With that said, I am sure there are people far more experienced than
I... just thought I would add my own personal experience.

Thanks ;-)

Good luck :-)




However you do it. It is hard for me to tell though because

mc
February 15th 08, 01:10 AM
The thing that triggers my response here is that you stated your cat
comes from a household that has had other cats and dogs... AND that
your cat and dog display no aggression towards her at all. I mean, for
me... that tells me something else is going on here.

If I were you, and you are not me, I would experiment a bit. No harm
done if you keep an eye on the situation and if the cat does not go
hungry.

That is just my opinion.

Thanks,
Melissa

jinjabean
February 15th 08, 03:07 PM
thank you both,
I think I will try feeding her at upstairs (at least her wet food).
She does love her food (a bit overweight), and I think that I can use
that.
In her previous home I think that she did not get much human
attention, and that the dog(s) were much bigger (mines 7 lbs)and that the
cats stayed secluded. She may not be used to the "whole house" idea.
But I will leave her the comfort of her downstairs (as soon as spring
breaks we will all be down there anyway because it opens to the backyard)
But I will start giving her her wet food upstairs and at least get her to
come up on her own for that.
Thanks again,

--
Message posted using http://www.talkaboutpets.com/group/rec.pets.cats.health+behav/
More information at http://www.talkaboutpets.com/faq.html

Phil P.
February 15th 08, 06:12 PM
"jinjabean" > wrote in message
lkaboutpets.com...
> I recently adopted a three year old cat to add to our "pet family".
> I currently have a 6 year-old cat and a small well behaved (doesn't bark
> or chase) dog who gets along well with cats.
> After bringing the new kitty "Lizzy" home, I set her food and dedicated
> liter box down in the family room/laundry area of my house. I thought that
> it would give her enough seperation to settle in and limit her stress from
> a change of residence.
> I had hoped that she would settle in, and then come upstairs to mingle
> with me and my other animals. But it's been over a month and she still
> will not come up on her own.
> I carry her upstairs to cuddle on the couch, or (try) to play with her,
> but she only lasts a little while before hissing and growling and running
> back downstairs. The other cat and the dog display no agressive or
> threatening behavior towards her.
> When I go downstairs to the family room to play with her she is very
> affectionate and playful. She responds to her name and purrs and is not
> shy of me or any other human. Her previous household had both other cats
> and dogs. She has been very good using her liter box and has not missed a
> meal.
>
> In the past I have always introduced a kitten into the household, and have
> had little problems blending everyone together. It normally took less than
> two weeks befor everyone was co-existing. But this is my first time with
> an older cat. Does it take that much longer than with a kitten, or is it
> just this cats personality.
>
> Is this normal behavior? Should I ignore her until she comes upstairs?
> Should I stop feeding her downstairs? Or should I keep doing what I'm
> doing and give her more time to settle in? Any advice or experience would
> be welcome.

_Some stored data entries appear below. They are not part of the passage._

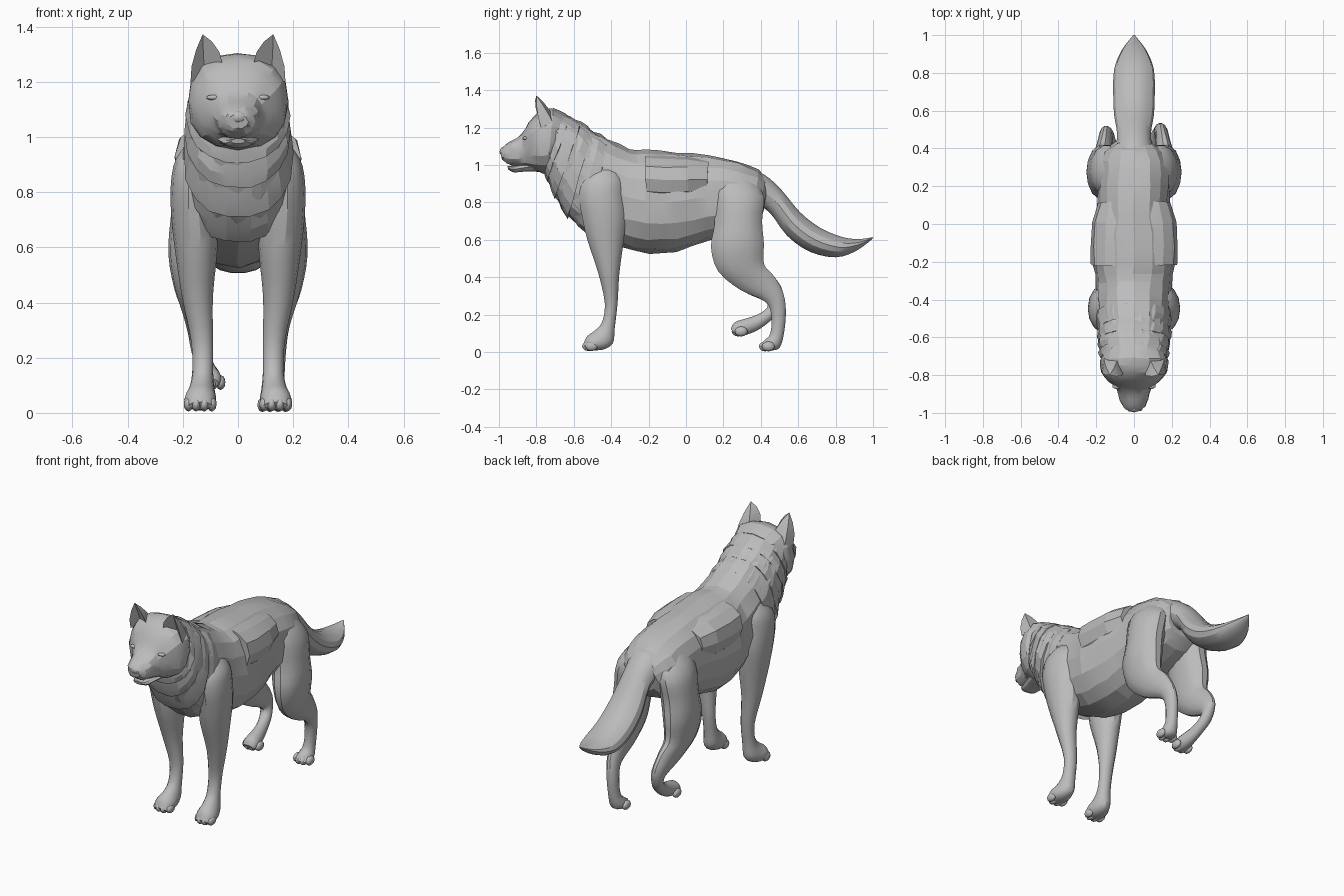
import bpy
import bmesh
import math
import random
from mathutils import Vector

random.seed(7)
default_cube = bpy.data.objects.get("Cube")
if default_cube:
    bpy.data.objects.remove(default_cube, do_unlink=True)

# One plain fur colour
FUR_COLOUR = (0.5, 0.5, 0.5, 1.0)
fur = bpy.data.materials.new("grey_fur")
fur.use_nodes = True
fur.diffuse_color = FUR_COLOUR
fur.node_tree.nodes["Principled BSDF"].inputs["Base Color"].default_value = FUR_COLOUR


def finish(name, bm, angle=30):
    """Turn a bmesh into a shaded object."""
    bmesh.ops.recalc_face_normals(bm, faces=bm.faces)
    mesh = bpy.data.meshes.new(name)
    bm.to_mesh(mesh)
    bm.free()
    mesh.materials.append(fur)
    part = bpy.data.objects.new(name, mesh)
    bpy.context.collection.objects.link(part)
    bpy.ops.object.select_all(action="DESELECT")
    part.select_set(True)
    bpy.context.view_layer.objects.active = part
    bpy.ops.object.shade_smooth_by_angle(angle=math.radians(angle))
    return part


def blend(before, start, end, after, t):
    """Smooth interpolation between two stations."""
    result = []
    for a, b, c, d in zip(before, start, end, after):
        slope_in, slope_out = (c - a) / 2, (d - b) / 2
        rest = c - b
        result.append(b + slope_in * t + (3 * rest - 2 * slope_in - slope_out) * t ** 2
                      + (slope_in + slope_out - 2 * rest) * t ** 3)
    return result


def flare(station, factor):
    """Widen a station and push its lower edge out, keeping its upper edge."""
    x, width, y_a, z_a, y_b, z_b = station
    return (x, width * factor, y_a, z_a - .006,
            y_a + (y_b - y_a) * factor, z_a + (z_b - z_a) * factor)


def loft(name, stations, sides=14, steps=3, side=1, rough=0.0, fullness=1.0, angle=30):
    """Skin oval rings; a station is x, half width, then two opposite edge points (y, z)."""
    dense = []
    last = len(stations) - 1
    for i in range(last):
        group = [stations[max(0, min(last, i + k))] for k in (-1, 0, 1, 2)]
        dense += [blend(*group, s / steps) for s in range(steps)]
    dense.append(stations[last])
    bm = bmesh.new()
    rings = []
    for x, width, y_a, z_a, y_b, z_b in dense:
        centre = Vector((x * side, (y_a + y_b) / 2, (z_a + z_b) / 2))
        reach = Vector((0, (y_a - y_b) / 2, (z_a - z_b) / 2))
        ring = []
        for k in range(sides):
            turn = math.tau * k / sides
            c, s = math.cos(turn), math.sin(turn)
            across = math.copysign(abs(c) ** fullness, c) * width
            along = math.copysign(abs(s) ** fullness, s)
            point = centre + Vector((across, 0, 0)) + reach * along
            point += Vector([random.uniform(-rough, rough) for axis in range(3)])
            ring.append(bm.verts.new(point))
        rings.append(ring)
    for ring, following in zip(rings, rings[1:]):
        for k in range(sides):
            n = (k + 1) % sides
            bm.faces.new((ring[k], ring[n], following[n], following[k]))
    bm.faces.new(rings[0])
    bm.faces.new(rings[-1])
    return finish(name, bm, angle)


def blob(name, centre, size):
    """Small rounded lump."""
    bm = bmesh.new()
    bmesh.ops.create_icosphere(bm, subdivisions=2, radius=1)
    bmesh.ops.scale(bm, vec=size, verts=bm.verts)
    bmesh.ops.translate(bm, vec=centre, verts=bm.verts)
    return finish(name, bm, 40)


def toes(name, x, y, z):
    """Four toes across the front of a paw."""
    for i, offset in enumerate((-0.042, -0.015, 0.015, 0.042)):
        set_back = abs(offset) * 0.6
        blob(f"{name}_toe_{i}", (x + offset, y + set_back, z), (0.018, 0.035, 0.027))


# Torso and neck, from rump to nape
torso = [
    (0, .10, .44, .90, .41, .74), (0, .165, .39, .97, .36, .68),
    (0, .19, .28, 1.02, .24, .63), (0, .19, .12, 1.05, .12, .60),
    (0, .21, -.05, 1.07, -.05, .54), (0, .215, -.22, 1.08, -.2, .53),
    (0, .20, -.30, 1.085, -.36, .57), (0, .195, -.42, 1.14, -.51, .635),
    (0, .19, -.50, 1.185, -.63, .725), (0, .185, -.56, 1.23, -.70, .83),
    (0, .18, -.62, 1.26, -.74, .92), (0, .165, -.68, 1.29, -.76, .98),
]
loft("torso", torso, sides=16, steps=2, rough=.006, fullness=.88, angle=12)

# Overlapping fur tiers down the neck and chest
for i in range(7, 11):
    upper, lower = torso[i + 1], torso[i]
    middle = [(a + b) / 2 for a, b in zip(upper, lower)]
    loft(f"fur_tier_{i}", [flare(upper, .97), flare(middle, 1.03), flare(lower, 1.04), flare(lower, .95)],
         sides=18, steps=1, rough=.005, fullness=.85, angle=15)

# Longer fur panels over the ribs
loft("saddle_fur", [
    (0, .19, .12, 1.03, .11, .82), (0, .222, .01, 1.055, .01, .79),
    (0, .232, -.12, 1.063, -.12, .78), (0, .228, -.22, 1.065, -.21, .79),
], steps=1, rough=.004, fullness=.85, angle=12)

# Bushy tail, rooted inside the rump
loft("tail", [
    (0, .13, .30, 1.005, .27, .82), (0, .10, .42, .95, .37, .79),
    (0, .09, .51, .87, .45, .74), (0, .105, .61, .75, .54, .62),
    (0, .11, .72, .665, .66, .535), (0, .105, .84, .615, .80, .505),
    (0, .065, .93, .605, .91, .54), (0, .006, 1.0, .615, .995, .603),
])

# Head, lower jaw and nose
loft("head", [
    (0, .15, -.64, 1.27, -.70, .98), (0, .182, -.71, 1.305, -.74, .955),
    (0, .172, -.785, 1.285, -.785, .96), (0, .135, -.84, 1.23, -.83, .975),
    (0, .09, -.88, 1.165, -.87, .99), (0, .077, -.93, 1.13, -.92, .995),
    (0, .06, -.97, 1.105, -.96, 1.01), (0, .035, -.992, 1.08, -.982, 1.03),
], sides=16, steps=2, rough=.003, fullness=.85, angle=20)
loft("lower_jaw", [
    (0, .09, -.78, 1.03, -.78, .965), (0, .062, -.88, 1.005, -.87, .963),
    (0, .048, -.93, .995, -.92, .96), (0, .025, -.955, .995, -.95, .975),
], sides=10)
blob("nose", (0, -.975, 1.072), (.034, .022, .024))


def ear(name, side):
    """Pointed ear with a hollow front."""
    tip = Vector((.128, -.80, 1.372))
    base = [Vector(p) for p in ((.172, -.775, 1.2), (.12, -.735, 1.21),
                                (.055, -.79, 1.26), (.08, -.70, 1.24), (.16, -.70, 1.2))]
    middle = sum(base, Vector()) / len(base)
    bm = bmesh.new()
    rings = []
    for t in (0, .35, .7):
        core = middle.lerp(tip, t)
        level = [core + (p - middle) * (1 - t ** 1.9) for p in base]
        rings.append([bm.verts.new((p.x * side, p.y, p.z)) for p in level])
    top = bm.verts.new((tip.x * side, tip.y, tip.z))
    for k in range(len(base)):
        n = (k + 1) % len(base)
        for low, high in zip(rings, rings[1:]):
            bm.faces.new((low[k], low[n], high[n], high[k]))
        bm.faces.new((rings[-1][k], rings[-1][n], top))
    bm.faces.new(rings[0])
    finish(name, bm)


front_leg = [
    (.11, .06, -.52, .98, -.38, 1.0), (.15, .075, -.565, .91, -.34, .93),
    (.16, .083, -.575, .83, -.33, .84),
    (.16, .083, -.56, .73, -.32, .73), (.152, .078, -.53, .6, -.33, .6),
    (.147, .056, -.47, .42, -.355, .42), (.13, .04, -.435, .26, -.365, .26),
    (.128, .038, -.45, .16, -.38, .13), (.132, .048, -.49, .115, -.39, .045),
    (.137, .058, -.53, .085, -.45, .01), (.137, .042, -.55, .04, -.53, .012),
]
thigh = [
    (.08, .06, .18, .97, .37, .93), (.135, .085, .15, .86, .42, .83),
    (.155, .09, .15, .69, .41, .70), (.17, .082, .13, .56, .42, .58),
    (.168, .063, .17, .43, .42, .47), (.158, .045, .29, .33, .47, .41),
    (.148, .035, .42, .27, .52, .32),
]
planted_shank = [
    (.14, .033, .455, .2, .535, .22), (.135, .033, .45, .1, .525, .1),
    (.13, .045, .42, .065, .5, .02), (.13, .045, .39, .035, .45, .008),
]
lifted_shank = [
    (.135, .034, .43, .235, .49, .21), (.12, .033, .38, .2, .42, .14),
    (.11, .04, .32, .18, .35, .1), (.105, .045, .26, .16, .29, .085),
    (.105, .035, .24, .125, .26, .09),
]

# Ears, eyes and limbs on both sides
for label, side in (("left", 1), ("right", -1)):
    ear(f"{label}_ear", side)
    blob(f"{label}_eye", (.088 * side, -.858, 1.143), (.028, .016, .01))
    loft(f"{label}_front_leg", front_leg, side=side)
    toes(f"{label}_front_paw", .137 * side, -.53, .032)
    planted = side > 0
    loft(f"{label}_hind_leg", thigh + (planted_shank if planted else lifted_shank), side=side)
    if planted:
        toes(f"{label}_hind_paw", .13 * side, .415, .03)
    else:
        toes(f"{label}_hind_paw", .105 * side, .27, .11)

Read this: http://maxshouse.com/introducing_cats.htm it might give you some
ideas.

Phil